Here’s the end of it:
(The full thing can be found at http://www.princeton.edu/main/news/archive/S27/52/51O99/index.xml?section )
I was working at a financial firm in New York City with a bunch of very smart people, and I had a brilliant boss that I much admired. I went to my boss and told him I wanted to start a company selling books on the Internet. He took me on a long walk in Central Park, listened carefully to me, and finally said, “That sounds like a really good idea, but it would be an even better idea for someone who didn’t already have a good job.” That logic made some sense to me, and he convinced me to think about it for 48 hours before making a final decision. Seen in that light, it really was a difficult choice, but ultimately, I decided I had to give it a shot. I didn’t think I’d regret trying and failing. And I suspected I would always be haunted by a decision to not try at all. After much consideration, I took the less safe path to follow my passion, and I’m proud of that choice.
Tomorrow, in a very real sense, your life — the life you author from scratch on your own — begins.
How will you use your gifts? What choices will you make?
Will inertia be your guide, or will you follow your passions?
Will you follow dogma, or will you be original?
Will you choose a life of ease, or a life of service and adventure?
Will you wilt under criticism, or will you follow your convictions?
Will you bluff it out when you’re wrong, or will you apologize?
Will you guard your heart against rejection, or will you act when you fall in love?
Will you play it safe, or will you be a little bit swashbuckling?
When it’s tough, will you give up, or will you be relentless?
Will you be a cynic, or will you be a builder?
Will you be clever at the expense of others, or will you be kind?
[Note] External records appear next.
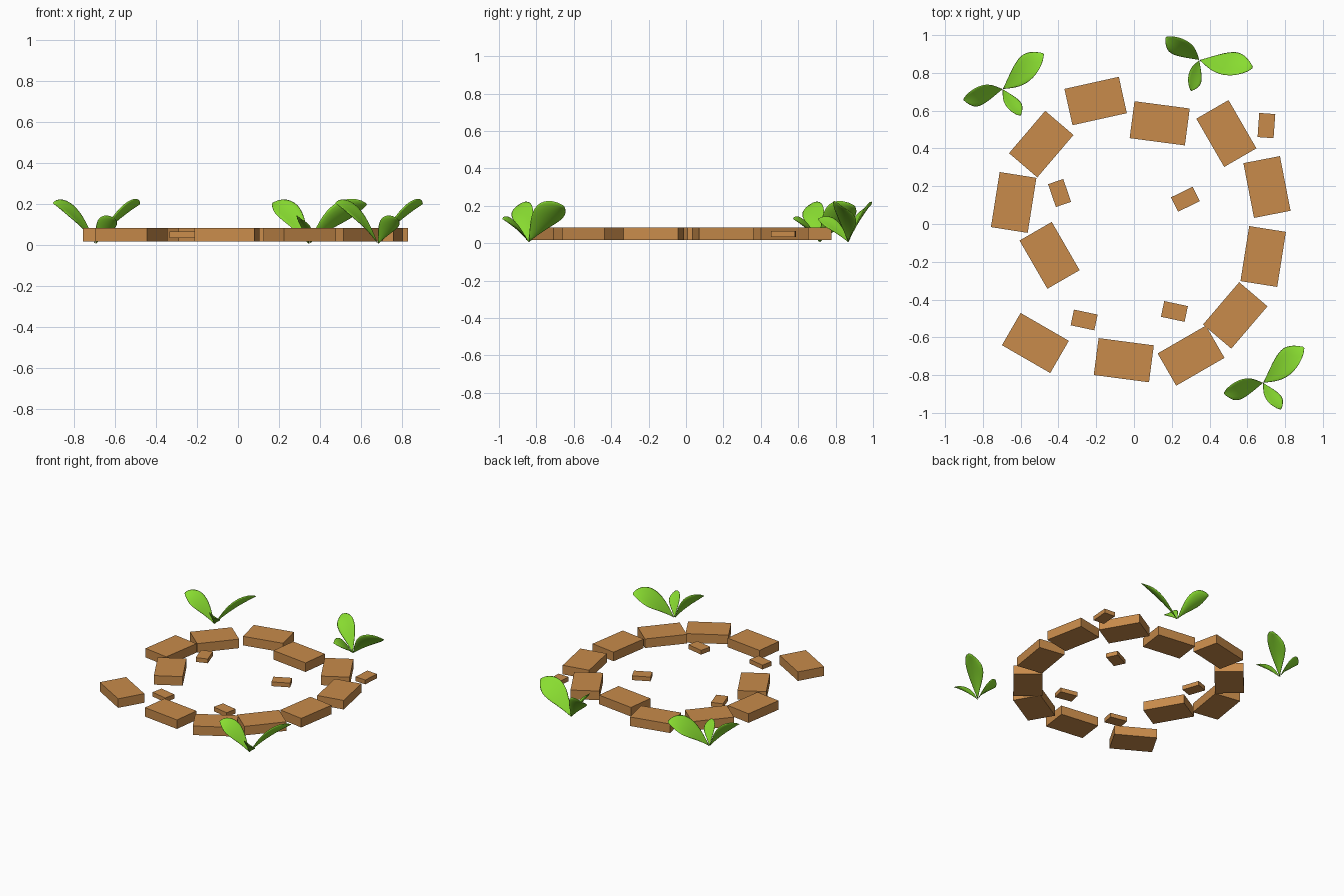
import bpy, bmesh
from math import radians, sin, cos, pi
from mathutils import Vector, Matrix

if "Cube" in bpy.data.objects:
    bpy.data.objects.remove(bpy.data.objects["Cube"])


def material(name, rgb):
    m = bpy.data.materials.new(name)
    m.diffuse_color = (*rgb, 1)
    m.use_nodes = True
    m.node_tree.nodes["Principled BSDF"].inputs["Base Color"].default_value = m.diffuse_color
    return m


BRICK = material("clay", (0.58, 0.26, 0.07))
LEAF = material("leaf_green", (0.25, 0.72, 0.03))


def finish(name, bm, mat, smooth=False):
    bmesh.ops.recalc_face_normals(bm, faces=bm.faces)
    me = bpy.data.meshes.new(name)
    bm.to_mesh(me)
    bm.free()
    me.materials.append(mat)
    for p in me.polygons:
        p.use_smooth = smooth
    ob = bpy.data.objects.new(name, me)
    bpy.context.collection.objects.link(ob)
    return ob


def brick(name, x, y, angle, size):
    bm = bmesh.new()
    bmesh.ops.create_cube(bm, size=1, matrix=Matrix.Diagonal((*size, 1)))
    ob = finish(name, bm, BRICK)
    ob.location = (x, y, 0.05)
    ob.rotation_euler.z = radians(angle)


def add_leaf(bm, angle, length, height, half_width, roll=35, steps=14, sides=14):
    # arching lens-shaped leaf, rolled about its own spine
    a, r = radians(angle), radians(roll)
    d, s = Vector((cos(a), sin(a), 0)), Vector((-sin(a), cos(a), 0))
    rings = []
    for i in range(steps + 1):
        t = 0.01 + 0.98 * i / steps
        centre = d * length * t + Vector((0, 0, height * (1 - (1 - t) ** 1.85)))
        tangent = (d * length + Vector((0, 0, height * 1.85 * (1 - t) ** 0.85))).normalized()
        n = tangent.cross(s)
        side, up = s * cos(r) - n * sin(r), n * cos(r) + s * sin(r)
        w = half_width * sin(pi * t ** 1.3) ** 0.8
        ring = []
        for k in range(sides):
            q = 2 * pi * k / sides
            cup = 0.18 * w * (cos(q) ** 2 - 0.5)
            ring.append(bm.verts.new(centre + side * w * cos(q) + up * (0.15 * w * sin(q) + cup)))
        rings.append(ring)
    for r0, r1 in zip(rings, rings[1:]):
        for k in range(sides):
            j = (k + 1) % sides
            bm.faces.new((r0[k], r0[j], r1[j], r1[k]))
    bm.faces.new(rings[0])
    bm.faces.new(rings[-1])


def plant(name, x, y, turn):
    bm = bmesh.new()
    add_leaf(bm, 41, 0.288, 0.195, 0.078)
    add_leaf(bm, 195, 0.217, 0.20, 0.062)
    add_leaf(bm, -56, 0.17, 0.125, 0.046)
    ob = finish(name, bm, LEAF, True)
    ob.location = (x, y, 0.004)
    ob.rotation_euler.z = radians(turn)


# ring of large bricks: x, y, angle
ring_bricks = [
    (-0.203, 0.651, 12.5), (0.136, 0.533, -7.5), (0.489, 0.479, -60),
    (0.704, 0.196, -79), (0.684, -0.172, 81), (0.536, -0.484, 49.5),
    (0.302, -0.697, 30), (-0.054, -0.721, -7.5), (-0.522, -0.63, -30),
    (-0.447, -0.166, -60), (-0.637, 0.114, 81), (-0.491, 0.423, 49.5)]
for i, b in enumerate(ring_bricks):
    brick(f"ring_brick_{i + 1}", *b, (0.295, 0.197, 0.068))

# loose brick fragments
fragments = [(0.701, 0.521, 86), (0.272, 0.131, 26), (-0.394, 0.164, -71),
             (-0.264, -0.508, -12), (0.214, -0.463, -12)]
for i, b in enumerate(fragments):
    brick(f"brick_fragment_{i + 1}", *b, (0.128, 0.085, 0.032))

# three-leaf sprouts
for i, p in enumerate([(-0.695, 0.714, 0), (0.346, 0.868, -49), (0.684, -0.841, 0)]):
    plant(f"sprout_{i + 1}", *p)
I will hazard a prediction. When you are 80 years old, and in a quiet moment of reflection narrating for only yourself the most personal version of your life story, the telling that will be most compact and meaningful will be the series of choices you have made. In the end, we are our choices. Build yourself a great story. Thank you and good luck!
Now there is a bit of survivorship bias here. Those that left good paying jobs to start their own ventures and failed, instead of creating multi-billion dollar companies, are unlikely to be invited to make speeches at Princeton. Still, I think Bezos makes a lot of good points. Life does get more enjoyable and interesting if one doesn’t play it safe all the time, and dare to make original choices.
And I have a feeling that those who leave nice jobs to start companies and fail, manage benefit from the experience somehow like succeeding in the next try or taking the career in a new path. I don’t think there are many regretting trying.
Translating this into my own situation, I am already determined to push the real estate venture in Africa until it either becomes much bigger than it is today or fails. (And blog readers will see how it goes!) Even if the venture never provides as much money as my day job, at age 80 I’d rather tell the grandchildren about setting up a real estate company in West Africa than being a mid-level employee at a large corporation.